## Work to be completed
Nothing in the records may be changed; reproduce all of them.

## Data in this exercise
[Start of section]

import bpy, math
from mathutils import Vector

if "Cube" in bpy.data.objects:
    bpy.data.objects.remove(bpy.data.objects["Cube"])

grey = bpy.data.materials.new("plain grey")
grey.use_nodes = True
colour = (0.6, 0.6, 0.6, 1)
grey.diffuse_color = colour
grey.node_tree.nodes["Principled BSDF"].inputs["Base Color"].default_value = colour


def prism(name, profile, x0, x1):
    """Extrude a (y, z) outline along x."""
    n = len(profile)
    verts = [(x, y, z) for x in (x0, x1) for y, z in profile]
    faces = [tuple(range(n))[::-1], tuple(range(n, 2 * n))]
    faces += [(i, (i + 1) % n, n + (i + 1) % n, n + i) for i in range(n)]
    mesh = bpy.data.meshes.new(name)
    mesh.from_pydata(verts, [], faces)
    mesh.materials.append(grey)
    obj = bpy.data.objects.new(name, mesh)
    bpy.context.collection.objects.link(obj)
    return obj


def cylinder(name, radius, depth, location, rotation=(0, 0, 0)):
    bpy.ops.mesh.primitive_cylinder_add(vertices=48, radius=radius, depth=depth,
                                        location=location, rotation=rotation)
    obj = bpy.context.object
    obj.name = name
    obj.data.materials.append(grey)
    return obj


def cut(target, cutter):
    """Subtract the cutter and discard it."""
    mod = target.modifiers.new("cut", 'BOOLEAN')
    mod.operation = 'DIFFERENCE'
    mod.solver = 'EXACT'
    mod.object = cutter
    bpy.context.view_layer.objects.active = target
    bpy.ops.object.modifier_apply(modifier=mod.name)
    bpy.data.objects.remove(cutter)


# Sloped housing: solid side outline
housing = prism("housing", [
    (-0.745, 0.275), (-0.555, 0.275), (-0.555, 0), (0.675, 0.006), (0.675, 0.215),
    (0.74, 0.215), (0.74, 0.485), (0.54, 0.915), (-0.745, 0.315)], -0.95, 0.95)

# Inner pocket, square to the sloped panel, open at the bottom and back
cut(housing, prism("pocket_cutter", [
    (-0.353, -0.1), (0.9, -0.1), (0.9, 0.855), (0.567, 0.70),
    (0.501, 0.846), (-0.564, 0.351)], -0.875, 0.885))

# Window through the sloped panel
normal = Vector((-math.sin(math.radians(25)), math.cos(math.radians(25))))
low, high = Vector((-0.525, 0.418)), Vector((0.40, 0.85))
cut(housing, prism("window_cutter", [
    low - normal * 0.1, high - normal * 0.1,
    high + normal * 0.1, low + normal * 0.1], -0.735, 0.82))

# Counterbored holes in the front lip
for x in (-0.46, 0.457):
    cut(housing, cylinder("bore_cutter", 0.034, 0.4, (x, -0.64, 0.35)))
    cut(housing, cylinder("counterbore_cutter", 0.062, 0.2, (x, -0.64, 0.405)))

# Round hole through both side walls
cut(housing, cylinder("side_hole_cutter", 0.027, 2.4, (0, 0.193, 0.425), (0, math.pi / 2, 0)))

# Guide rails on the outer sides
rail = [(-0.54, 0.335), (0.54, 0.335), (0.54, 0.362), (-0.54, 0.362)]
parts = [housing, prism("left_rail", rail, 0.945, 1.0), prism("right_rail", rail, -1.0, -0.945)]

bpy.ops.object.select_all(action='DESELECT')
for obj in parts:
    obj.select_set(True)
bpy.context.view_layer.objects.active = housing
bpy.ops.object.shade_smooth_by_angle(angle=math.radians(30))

[End of section]

## Result
import bpy, math
from mathutils import Vector

if "Cube" in bpy.data.objects:
    bpy.data.objects.remove(bpy.data.objects["Cube"])

grey = bpy.data.materials.new("plain grey")
grey.use_nodes = True
colour = (0.6, 0.6, 0.6, 1)
grey.diffuse_color = colour
grey.node_tree.nodes["Principled BSDF"].inputs["Base Color"].default_value = colour


def prism(name, profile, x0, x1):
    """Extrude a (y, z) outline along x."""
    n = len(profile)
    verts = [(x, y, z) for x in (x0, x1) for y, z in profile]
    faces = [tuple(range(n))[::-1], tuple(range(n, 2 * n))]
    faces += [(i, (i + 1) % n, n + (i + 1) % n, n + i) for i in range(n)]
    mesh = bpy.data.meshes.new(name)
    mesh.from_pydata(verts, [], faces)
    mesh.materials.append(grey)
    obj = bpy.data.objects.new(name, mesh)
    bpy.context.collection.objects.link(obj)
    return obj


def cylinder(name, radius, depth, location, rotation=(0, 0, 0)):
    bpy.ops.mesh.primitive_cylinder_add(vertices=48, radius=radius, depth=depth,
                                        location=location, rotation=rotation)
    obj = bpy.context.object
    obj.name = name
    obj.data.materials.append(grey)
    return obj


def cut(target, cutter):
    """Subtract the cutter and discard it."""
    mod = target.modifiers.new("cut", 'BOOLEAN')
    mod.operation = 'DIFFERENCE'
    mod.solver = 'EXACT'
    mod.object = cutter
    bpy.context.view_layer.objects.active = target
    bpy.ops.object.modifier_apply(modifier=mod.name)
    bpy.data.objects.remove(cutter)


# Sloped housing: solid side outline
housing = prism("housing", [
    (-0.745, 0.275), (-0.555, 0.275), (-0.555, 0), (0.675, 0.006), (0.675, 0.215),
    (0.74, 0.215), (0.74, 0.485), (0.54, 0.915), (-0.745, 0.315)], -0.95, 0.95)

# Inner pocket, square to the sloped panel, open at the bottom and back
cut(housing, prism("pocket_cutter", [
    (-0.353, -0.1), (0.9, -0.1), (0.9, 0.855), (0.567, 0.70),
    (0.501, 0.846), (-0.564, 0.351)], -0.875, 0.885))

# Window through the sloped panel
normal = Vector((-math.sin(math.radians(25)), math.cos(math.radians(25))))
low, high = Vector((-0.525, 0.418)), Vector((0.40, 0.85))
cut(housing, prism("window_cutter", [
    low - normal * 0.1, high - normal * 0.1,
    high + normal * 0.1, low + normal * 0.1], -0.735, 0.82))

# Counterbored holes in the front lip
for x in (-0.46, 0.457):
    cut(housing, cylinder("bore_cutter", 0.034, 0.4, (x, -0.64, 0.35)))
    cut(housing, cylinder("counterbore_cutter", 0.062, 0.2, (x, -0.64, 0.405)))

# Round hole through both side walls
cut(housing, cylinder("side_hole_cutter", 0.027, 2.4, (0, 0.193, 0.425), (0, math.pi / 2, 0)))

# Guide rails on the outer sides
rail = [(-0.54, 0.335), (0.54, 0.335), (0.54, 0.362), (-0.54, 0.362)]
parts = [housing, prism("left_rail", rail, 0.945, 1.0), prism("right_rail", rail, -1.0, -0.945)]

bpy.ops.object.select_all(action='DESELECT')
for obj in parts:
    obj.select_set(True)
bpy.context.view_layer.objects.active = housing
bpy.ops.object.shade_smooth_by_angle(angle=math.radians(30))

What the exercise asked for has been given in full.